Over the course of 15 years, Goldsberry worked with Ridgeway to create Ina, which means mother in Filipino, an “intimate skincare line developed to elevate and modernize feminine wellness.” The brand’s launch date was also intentional, as October 20 is Goldsberry’s mother’s birthday. “This is a tribute to my mother and to all women everywhere,” she said.
The new line includes five patent-pending products geared toward all women: an Anti-Chafing Liquid Powder, $26, a Balancing Cleanser, $24, a Barrier Balm, $28, a Moisturizing Serum, $38, and a Nourishing Oil Elixir, $42. Ina has additional product launches in the pipeline for 2023, all focused on female wellness. While the products can be used to address specific vaginal health concerns, Goldsberry noted that the brand was developed for daily use as a core wellness routine.

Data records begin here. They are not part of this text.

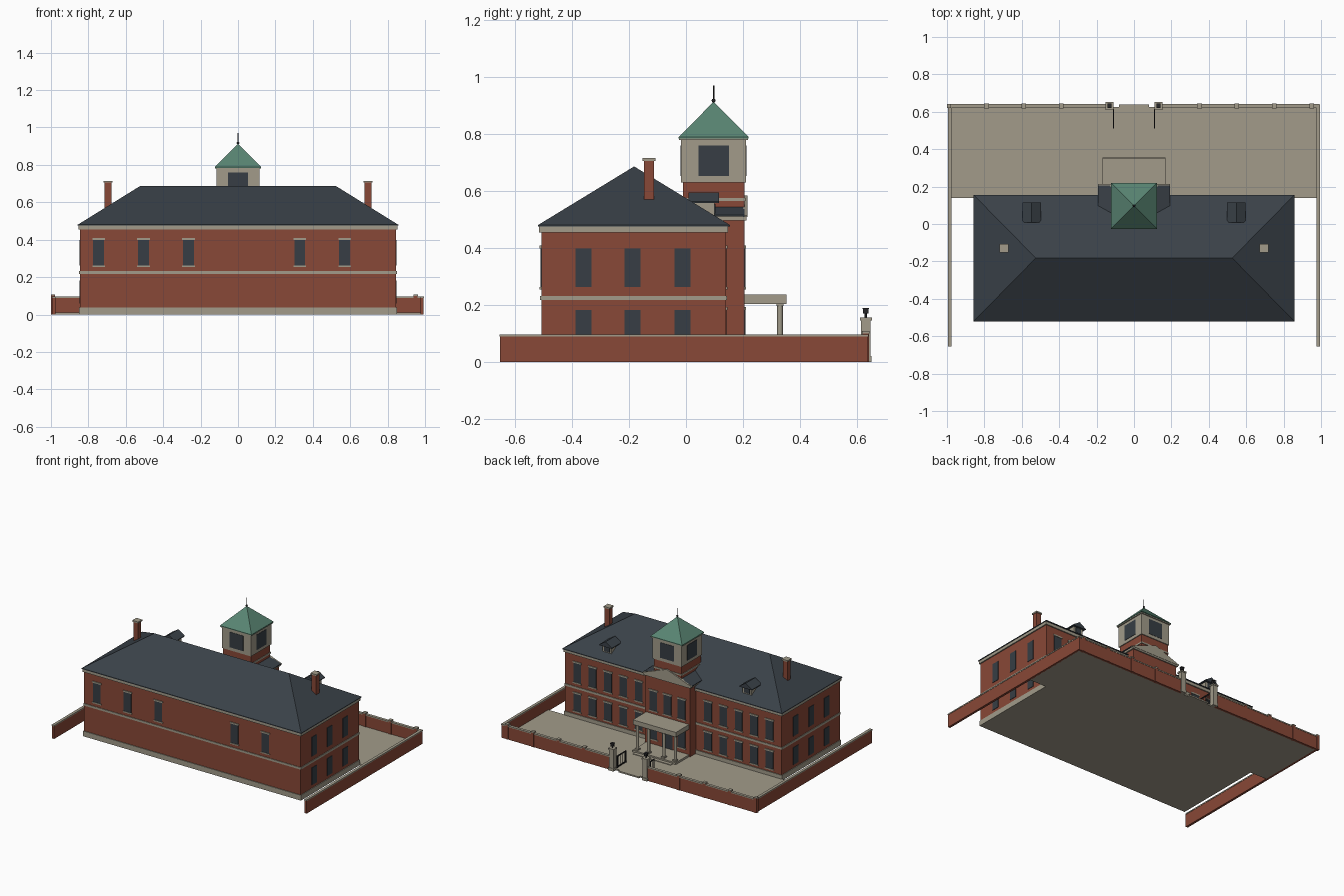
import bpy, bmesh, math
from mathutils import Vector, Matrix

cube = bpy.data.objects.get("Cube")
if cube:
    bpy.data.objects.remove(cube, do_unlink=True)


def material(name, rgb):
    m = bpy.data.materials.new(name)
    m.use_nodes = True
    m.diffuse_color = (*rgb, 1)
    m.node_tree.nodes["Principled BSDF"].inputs["Base Color"].default_value = (*rgb, 1)
    return m


BRICK = material("red brick", (0.25, 0.065, 0.038))
STONE = material("pale stone", (0.36, 0.33, 0.255))
SLATE = material("dark slate", (0.042, 0.053, 0.065))
GLASS = material("window glass", (0.038, 0.048, 0.058))
COPPER = material("green copper", (0.10, 0.235, 0.17))
IRON = material("black iron", (0.018, 0.018, 0.02))


def finish(name, bm, mat):
    me = bpy.data.meshes.new(name)
    bmesh.ops.recalc_face_normals(bm, faces=bm.faces)
    bm.to_mesh(me)
    bm.free()
    me.materials.append(mat)
    ob = bpy.data.objects.new(name, me)
    bpy.context.scene.collection.objects.link(ob)
    return ob


def box(name, mat, x0, x1, y0, y1, z0, z1):
    bm = bmesh.new()
    size = Matrix.Diagonal((x1 - x0, y1 - y0, z1 - z0, 1))
    mid = Matrix.Translation(((x0 + x1) / 2, (y0 + y1) / 2, (z0 + z1) / 2))
    bmesh.ops.create_cube(bm, size=1, matrix=mid @ size)
    return finish(name, bm, mat)


def block(name, mat, x, y, half, z0, z1):
    return box(name, mat, x - half, x + half, y - half, y + half, z0, z1)


def roof(name, mat, x0, x1, y0, y1, z0, z1, ridge, lip=0.005):
    """Solid roof: eaves slab with a lip, rising to the ridge points (x, y)."""
    bm = bmesh.new()
    for z in (z0, z0 + lip):
        for x in (x0, x1):
            for y in (y0, y1):
                bm.verts.new((x, y, z))
    for x, y in ridge:
        bm.verts.new((x, y, z1))
    bmesh.ops.convex_hull(bm, input=bm.verts)
    bmesh.ops.dissolve_limit(bm, angle_limit=0.01, verts=bm.verts, edges=bm.edges)
    return finish(name, bm, mat)


def rod(name, mat, x, y, r, z0, z1, sides=12):
    bm = bmesh.new()
    bmesh.ops.create_cone(bm, cap_ends=True, segments=sides, radius1=r, radius2=r, depth=z1 - z0,
                          matrix=Matrix.Translation((x, y, (z0 + z1) / 2)))
    ob = finish(name, bm, mat)
    for p in ob.data.polygons:
        p.use_smooth = abs(p.normal.z) < 0.5
    return ob


def window_y(name, x, y, z0, z1, half=0.029, trim=True):
    """Window on a wall facing along y, with lintel and sill."""
    box(name + "_glass", GLASS, x - half, x + half, y - 0.003, y + 0.003, z0, z1)
    if trim:
        for part, a, b in (("lintel", z1, z1 + 0.01), ("sill", z0 - 0.008, z0)):
            box(name + "_" + part, STONE, x - half - 0.005, x + half + 0.005, y - 0.006, y + 0.006, a, b)


X, FRONT, BACK, PAV = 0.845, -0.508, 0.14, 0.205
UP, LOW = (0.262, 0.398), (0.06, 0.182)

# Main block with plinth, string course and cornice
box("main_walls", BRICK, -X, X, FRONT, BACK, 0.03, 0.46)
for name, z0, z1, out in (("plinth", 0, 0.037, 0.005), ("string_course", 0.217, 0.232, 0.004),
                          ("cornice", 0.455, 0.476, 0.008)):
    box(name, STONE, -X - out, X + out, FRONT - out, BACK + out, z0, z1)
roof("main_roof", SLATE, -0.857, 0.857, -0.52, 0.155, 0.475, 0.686,
     [(-0.525, -0.182), (0.525, -0.182)])

# Front, back and end windows
for x in (-0.745, -0.505, -0.265, 0.33, 0.57):
    window_y("front_window", x, FRONT, *UP)
for side in (-1, 1):
    for z0, z1 in (UP, LOW):
        for k in range(5):
            window_y("back_window", side * (0.27 + 0.12 * k), BACK, z0, z1)
        for y in (-0.36, -0.187, -0.013):
            box("end_window", GLASS, side * X - 0.003, side * X + 0.003, y - 0.028, y + 0.028, z0, z1)

# Chimneys and dormers
for side in (-1, 1):
    x = side * 0.695
    block("chimney", BRICK, x, -0.13, 0.018, 0.5, 0.706)
    block("chimney_cap", STONE, x, -0.13, 0.023, 0.705, 0.715)
    x = side * 0.547
    box("dormer_walls", STONE, x - 0.036, x + 0.036, 0.02, 0.1, 0.49, 0.562)
    roof("dormer_roof", SLATE, x - 0.05, x + 0.05, 0.008, 0.116, 0.558, 0.595,
         [(x, 0.008), (x, 0.116)])
    window_y("dormer_window", x, 0.1, 0.52, 0.555, 0.022, False)

# Entrance pavilion with pediment
box("pavilion_walls", BRICK, -0.175, 0.175, 0, PAV, 0.01, 0.5)
box("pavilion_cornice", STONE, -0.185, 0.185, 0.1, 0.213, 0.497, 0.511)
roof("pavilion_roof", SLATE, -0.192, 0.192, 0.05, 0.206, 0.51, 0.58, [(0, 0.05), (0, 0.206)])
roof("pediment", STONE, -0.192, 0.192, 0.2, 0.215, 0.508, 0.584, [(0, 0.2), (0, 0.215)])
for x in (-0.11, 0, 0.11):
    window_y("pavilion_upper_window", x, PAV, *UP)
    if x:
        window_y("pavilion_lower_window", x, PAV, *LOW)
box("entrance_door", GLASS, -0.04, 0.04, PAV - 0.003, PAV + 0.003, 0.02, 0.17)

# Portico
box("portico_floor", STONE, -0.168, 0.168, PAV, 0.355, 0, 0.024)
box("portico_step", STONE, -0.147, 0.147, 0.35, 0.38, 0, 0.014)
box("portico_roof", STONE, -0.168, 0.168, PAV, 0.353, 0.204, 0.237)
for x in (-0.148, -0.06, 0.06, 0.148):
    rod("portico_column", STONE, x, 0.33, 0.01, 0.02, 0.205)
    for z in (0.024, 0.196):
        block("column_cap", STONE, x, 0.33, 0.013, z, z + 0.009)

# Clock-style tower with belfry
TY = 0.097
block("tower_shaft", BRICK, 0, TY, 0.108, 0.4, 0.632)
block("tower_band", STONE, 0, TY, 0.112, 0.565, 0.576)
block("belfry", STONE, 0, TY, 0.114, 0.63, 0.782)
block("belfry_cornice", STONE, 0, TY, 0.121, 0.778, 0.786)
box("belfry_openings_ns", GLASS, -0.054, 0.054, TY - 0.116, TY + 0.116, 0.652, 0.76)
box("belfry_openings_ew", GLASS, -0.116, 0.116, TY - 0.054, TY + 0.054, 0.652, 0.76)
roof("tower_roof", COPPER, -0.123, 0.123, TY - 0.123, TY + 0.123, 0.784, 0.913, [(0, TY)])
rod("finial", IRON, 0, TY, 0.0025, 0.905, 0.97, 8)
bm = bmesh.new()
bmesh.ops.create_uvsphere(bm, u_segments=12, v_segments=8, radius=0.007,
                          matrix=Matrix.Translation((0, TY, 0.917)))
finish("finial_ball", bm, IRON)

# Courtyard
WY = 0.631
box("courtyard", STONE, -0.98, 0.98, BACK, 0.625, 0, 0.01)
box("gate_threshold", STONE, -0.08, 0.08, 0.62, 0.64, 0, 0.01)


def wall(name, x0, x1, y0, y1):
    box(name, BRICK, x0, x1, y0, y1, 0, 0.09)
    box(name + "_coping", STONE, x0 - 0.002, x1 + 0.002, y0 - 0.002, y1 + 0.002, 0.089, 0.097)


# Boundary walls, gate piers with lanterns, and open gates
for side in (-1, 1):
    wall("side_wall", side * 0.985 - 0.008, side * 0.985 + 0.008, -0.653, 0.638)
    a, b = sorted((side * 0.99, side * 0.14))
    wall("back_wall", a, b, WY - 0.008, WY + 0.008)
    x = side * 0.131
    block("gate_pier", STONE, x, WY, 0.017, 0, 0.15)
    block("gate_pier_base", STONE, x, WY, 0.02, 0, 0.02)
    block("gate_pier_cap", STONE, x, WY, 0.021, 0.146, 0.156)
    rod("lantern_stem", IRON, x, WY, 0.004, 0.155, 0.171, 8)
    block("lantern", IRON, x, WY, 0.009, 0.169, 0.186)
    block("lantern_cap", IRON, x, WY, 0.012, 0.185, 0.19)
    g = side * 0.11
    for z in (0.016, 0.09):
        box("gate_rail", IRON, g - 0.003, g + 0.003, 0.51, 0.615, z, z + 0.007)
    for k in range(6):
        y = 0.513 + k * 0.0195
        block("gate_bar", IRON, g, y, 0.003 if k in (0, 5) else 0.0015, 0.012, 0.097)

for x in [-0.989 + 0.2 * k for k in range(4)] + [0.35 + 0.2 * k for k in range(4)]:
    block("wall_pier", BRICK, x, WY, 0.011, 0, 0.102)
    block("wall_pier_cap", STONE, x, WY, 0.0125 if abs(x) < 0.98 else 0.011, 0.1, 0.108)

The brand, which launches Thursday on InaLabs.com, is expected to reach $10 million in sales in its first two years, according to industry sources. Ina also has her sights set on expansion, currently planning to launch to retailers in 2023. — EMILY BURNS
NEW FINANCING: Fashion Workplace Development Organization Custom Collaborative secured new grant funds to go to his design institute to help a number of aspiring designers.
Approaching their 10th training cohort On Monday, the 15-week program is designed to give low-income and immigrant women equal footing in the industry through education on the ins and outs of the fashion industry. The $60,000 grant was provided by the Fashion Impact Fund, which funds female entrepreneurs in fashion.
“Speaking on behalf of the entire Custom Collaborative community, I am proud to accept this transformational support from the Fashion Impact Fund,” Custom Collaborative CEO Ngozi Okaro said in a statement. “Fashion Impact Fund elevates and supports women, sharing the spotlight with those who are often overlooked. Their investment and partnership with the Custom Collaborative is a testament to the team’s leadership and commitment to supporting ethical fashion.”
Kerry Bannigan, Executive Director of the Fashion Impact Fund, added: “The Custom Collaborative Training Institute program is imperative to changing the current narrative around women’s leadership and economic empowerment, as well as empowering system change. Women-led fashion initiatives play a critical role towards a sustainable future for humanity and nature; this requires amplification and financial support as they aim to propel us towards a just, inclusive and regenerative world.”
Custom Collaborative uniquely addresses sustainable business fundamentals with entrepreneurship at its core through its Training Institute and Business Incubator. The course uses 100 percent reused materials from local sources. Students also learn about fashion advocacy (including fair wages and workplace rights), while improving their skills in ethical manufacturing, marketing, sourcing, design, and personal finance. — KALEY ROSHITSH